Simon Jenkins, Peter Preston and Nick Cohen have all written vigorous dissents of the Leveson agreement in (on?) the Guardian this week. Preston laments the vitriol that has infected the debate; while Cohen vents spleen at liberals with short-term aims of binding right wing tabloids at the expense of basic freedoms. Simon Jenkins rails against one-sided justice drawn up by victims.
All of them claim a victory for the establishment. Preston asks what
“independence” means in a quangoid Britain where the same cast of great and good characters, retired judges, retired permanent secretaries, Oxbridge dignitaries, shift sweetly from one padded committee seat to the next ?”
And then Cohen:
“Did you not notice that Leveson hurt no one in power? …Can you not see an establishment stitching up a winding sheet for our freedoms in front of your very eyes?”
And Sir Simon Jenkins:
“the cheering across town this week is from the rich, the celebrated and the powerful”

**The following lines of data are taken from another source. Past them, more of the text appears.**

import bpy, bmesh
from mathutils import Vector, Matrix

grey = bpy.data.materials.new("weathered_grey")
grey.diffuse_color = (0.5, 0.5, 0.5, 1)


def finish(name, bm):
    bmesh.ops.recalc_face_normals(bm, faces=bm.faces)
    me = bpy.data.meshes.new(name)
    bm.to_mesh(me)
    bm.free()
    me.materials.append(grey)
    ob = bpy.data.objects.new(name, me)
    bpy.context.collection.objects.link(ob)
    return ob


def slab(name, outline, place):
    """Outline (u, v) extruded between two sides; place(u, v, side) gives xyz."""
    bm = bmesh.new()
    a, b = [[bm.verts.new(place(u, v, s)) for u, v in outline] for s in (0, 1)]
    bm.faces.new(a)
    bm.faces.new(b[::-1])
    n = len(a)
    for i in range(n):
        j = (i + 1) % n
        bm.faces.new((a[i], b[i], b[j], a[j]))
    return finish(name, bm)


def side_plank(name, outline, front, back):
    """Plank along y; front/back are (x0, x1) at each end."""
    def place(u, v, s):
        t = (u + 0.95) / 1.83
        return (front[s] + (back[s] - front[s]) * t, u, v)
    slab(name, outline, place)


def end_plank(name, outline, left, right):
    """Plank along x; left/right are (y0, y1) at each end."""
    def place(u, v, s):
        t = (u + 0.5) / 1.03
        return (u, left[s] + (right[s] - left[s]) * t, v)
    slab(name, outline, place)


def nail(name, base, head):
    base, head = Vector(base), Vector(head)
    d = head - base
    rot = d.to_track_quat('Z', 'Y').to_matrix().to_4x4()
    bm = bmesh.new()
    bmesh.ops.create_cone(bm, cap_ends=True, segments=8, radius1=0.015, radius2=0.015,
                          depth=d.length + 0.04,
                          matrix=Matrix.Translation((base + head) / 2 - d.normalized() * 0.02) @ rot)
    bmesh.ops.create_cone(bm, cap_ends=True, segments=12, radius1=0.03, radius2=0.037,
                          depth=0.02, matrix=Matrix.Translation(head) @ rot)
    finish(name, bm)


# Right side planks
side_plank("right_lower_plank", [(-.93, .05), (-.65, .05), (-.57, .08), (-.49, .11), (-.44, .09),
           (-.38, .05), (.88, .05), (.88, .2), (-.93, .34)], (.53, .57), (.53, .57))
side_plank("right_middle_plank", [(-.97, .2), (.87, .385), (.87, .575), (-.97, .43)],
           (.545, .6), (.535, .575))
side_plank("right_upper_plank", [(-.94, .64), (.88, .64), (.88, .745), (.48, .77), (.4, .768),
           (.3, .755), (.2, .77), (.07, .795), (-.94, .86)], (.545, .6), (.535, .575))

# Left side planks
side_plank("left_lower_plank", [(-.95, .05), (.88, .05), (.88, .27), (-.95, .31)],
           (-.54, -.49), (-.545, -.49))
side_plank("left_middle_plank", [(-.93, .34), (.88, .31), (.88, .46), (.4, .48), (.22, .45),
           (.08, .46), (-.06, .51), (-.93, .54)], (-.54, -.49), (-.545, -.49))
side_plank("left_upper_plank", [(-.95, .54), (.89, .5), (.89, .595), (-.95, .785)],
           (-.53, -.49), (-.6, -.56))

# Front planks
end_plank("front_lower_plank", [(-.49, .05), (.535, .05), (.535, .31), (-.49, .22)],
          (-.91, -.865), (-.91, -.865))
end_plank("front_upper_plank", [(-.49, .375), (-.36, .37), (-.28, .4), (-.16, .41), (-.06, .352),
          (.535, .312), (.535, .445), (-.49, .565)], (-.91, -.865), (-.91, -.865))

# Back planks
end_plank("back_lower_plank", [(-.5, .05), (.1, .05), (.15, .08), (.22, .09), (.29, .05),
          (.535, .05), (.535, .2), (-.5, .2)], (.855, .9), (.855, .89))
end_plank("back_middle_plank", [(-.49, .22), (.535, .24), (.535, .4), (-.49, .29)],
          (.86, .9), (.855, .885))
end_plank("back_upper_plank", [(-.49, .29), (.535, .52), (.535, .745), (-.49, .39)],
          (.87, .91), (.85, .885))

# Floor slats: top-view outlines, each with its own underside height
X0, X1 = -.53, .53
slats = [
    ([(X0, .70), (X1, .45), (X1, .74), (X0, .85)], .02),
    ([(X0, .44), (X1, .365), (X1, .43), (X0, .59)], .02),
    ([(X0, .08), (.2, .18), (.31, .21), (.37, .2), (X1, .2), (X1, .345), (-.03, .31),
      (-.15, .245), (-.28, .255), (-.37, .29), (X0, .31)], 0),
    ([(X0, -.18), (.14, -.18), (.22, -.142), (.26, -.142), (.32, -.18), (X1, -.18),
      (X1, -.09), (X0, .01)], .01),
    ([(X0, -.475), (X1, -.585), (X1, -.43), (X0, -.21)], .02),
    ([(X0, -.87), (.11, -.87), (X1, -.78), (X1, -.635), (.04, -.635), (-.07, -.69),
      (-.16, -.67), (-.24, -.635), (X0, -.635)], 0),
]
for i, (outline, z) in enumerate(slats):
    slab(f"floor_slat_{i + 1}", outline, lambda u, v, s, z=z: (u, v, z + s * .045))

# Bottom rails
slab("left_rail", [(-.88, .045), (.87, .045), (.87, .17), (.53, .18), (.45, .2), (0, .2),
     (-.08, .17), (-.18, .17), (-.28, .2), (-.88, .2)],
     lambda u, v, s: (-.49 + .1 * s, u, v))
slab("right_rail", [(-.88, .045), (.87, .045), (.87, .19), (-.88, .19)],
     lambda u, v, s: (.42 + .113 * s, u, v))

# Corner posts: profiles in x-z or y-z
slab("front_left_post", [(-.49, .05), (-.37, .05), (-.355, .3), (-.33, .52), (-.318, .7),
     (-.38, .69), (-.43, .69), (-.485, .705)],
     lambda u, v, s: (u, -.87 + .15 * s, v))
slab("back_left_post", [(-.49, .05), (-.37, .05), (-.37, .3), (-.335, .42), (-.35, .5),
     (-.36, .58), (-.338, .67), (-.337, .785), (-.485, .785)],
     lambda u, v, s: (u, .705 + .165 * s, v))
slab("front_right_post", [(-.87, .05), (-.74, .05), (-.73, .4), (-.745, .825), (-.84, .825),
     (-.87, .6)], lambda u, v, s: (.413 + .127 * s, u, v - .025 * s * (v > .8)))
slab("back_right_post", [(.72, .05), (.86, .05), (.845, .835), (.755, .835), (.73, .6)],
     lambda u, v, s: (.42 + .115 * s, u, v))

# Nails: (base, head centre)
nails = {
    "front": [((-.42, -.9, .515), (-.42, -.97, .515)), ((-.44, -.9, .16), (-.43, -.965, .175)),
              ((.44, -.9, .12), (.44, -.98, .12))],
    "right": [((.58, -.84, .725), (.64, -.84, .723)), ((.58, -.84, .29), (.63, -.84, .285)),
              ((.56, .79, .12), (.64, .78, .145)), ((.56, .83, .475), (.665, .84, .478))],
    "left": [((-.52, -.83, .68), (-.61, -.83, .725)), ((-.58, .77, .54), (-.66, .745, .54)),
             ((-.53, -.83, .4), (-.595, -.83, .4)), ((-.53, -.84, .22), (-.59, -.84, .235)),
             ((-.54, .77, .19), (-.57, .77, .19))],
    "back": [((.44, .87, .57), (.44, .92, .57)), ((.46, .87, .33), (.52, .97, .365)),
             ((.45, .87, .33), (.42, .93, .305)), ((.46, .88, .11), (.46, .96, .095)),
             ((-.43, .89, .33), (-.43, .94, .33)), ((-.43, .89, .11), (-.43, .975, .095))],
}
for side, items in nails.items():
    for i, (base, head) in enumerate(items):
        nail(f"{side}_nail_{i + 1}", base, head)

This is a classic example of the maxim that power is always somewhere else. As Peter Jukes tweeted it :
“Fleet Street bias and entitlement is a bit like white privilege, invisible if you’re an unconscious beneficiary of it.”
The three of them are in the privileged position of being given a platform from which, week in week out, they can shout out whatever they like right across the establishment and reach every sympathetic influential ear.
Their unusual freedom blinds them to the fact that the press is a very long way from being a conduit of free expression.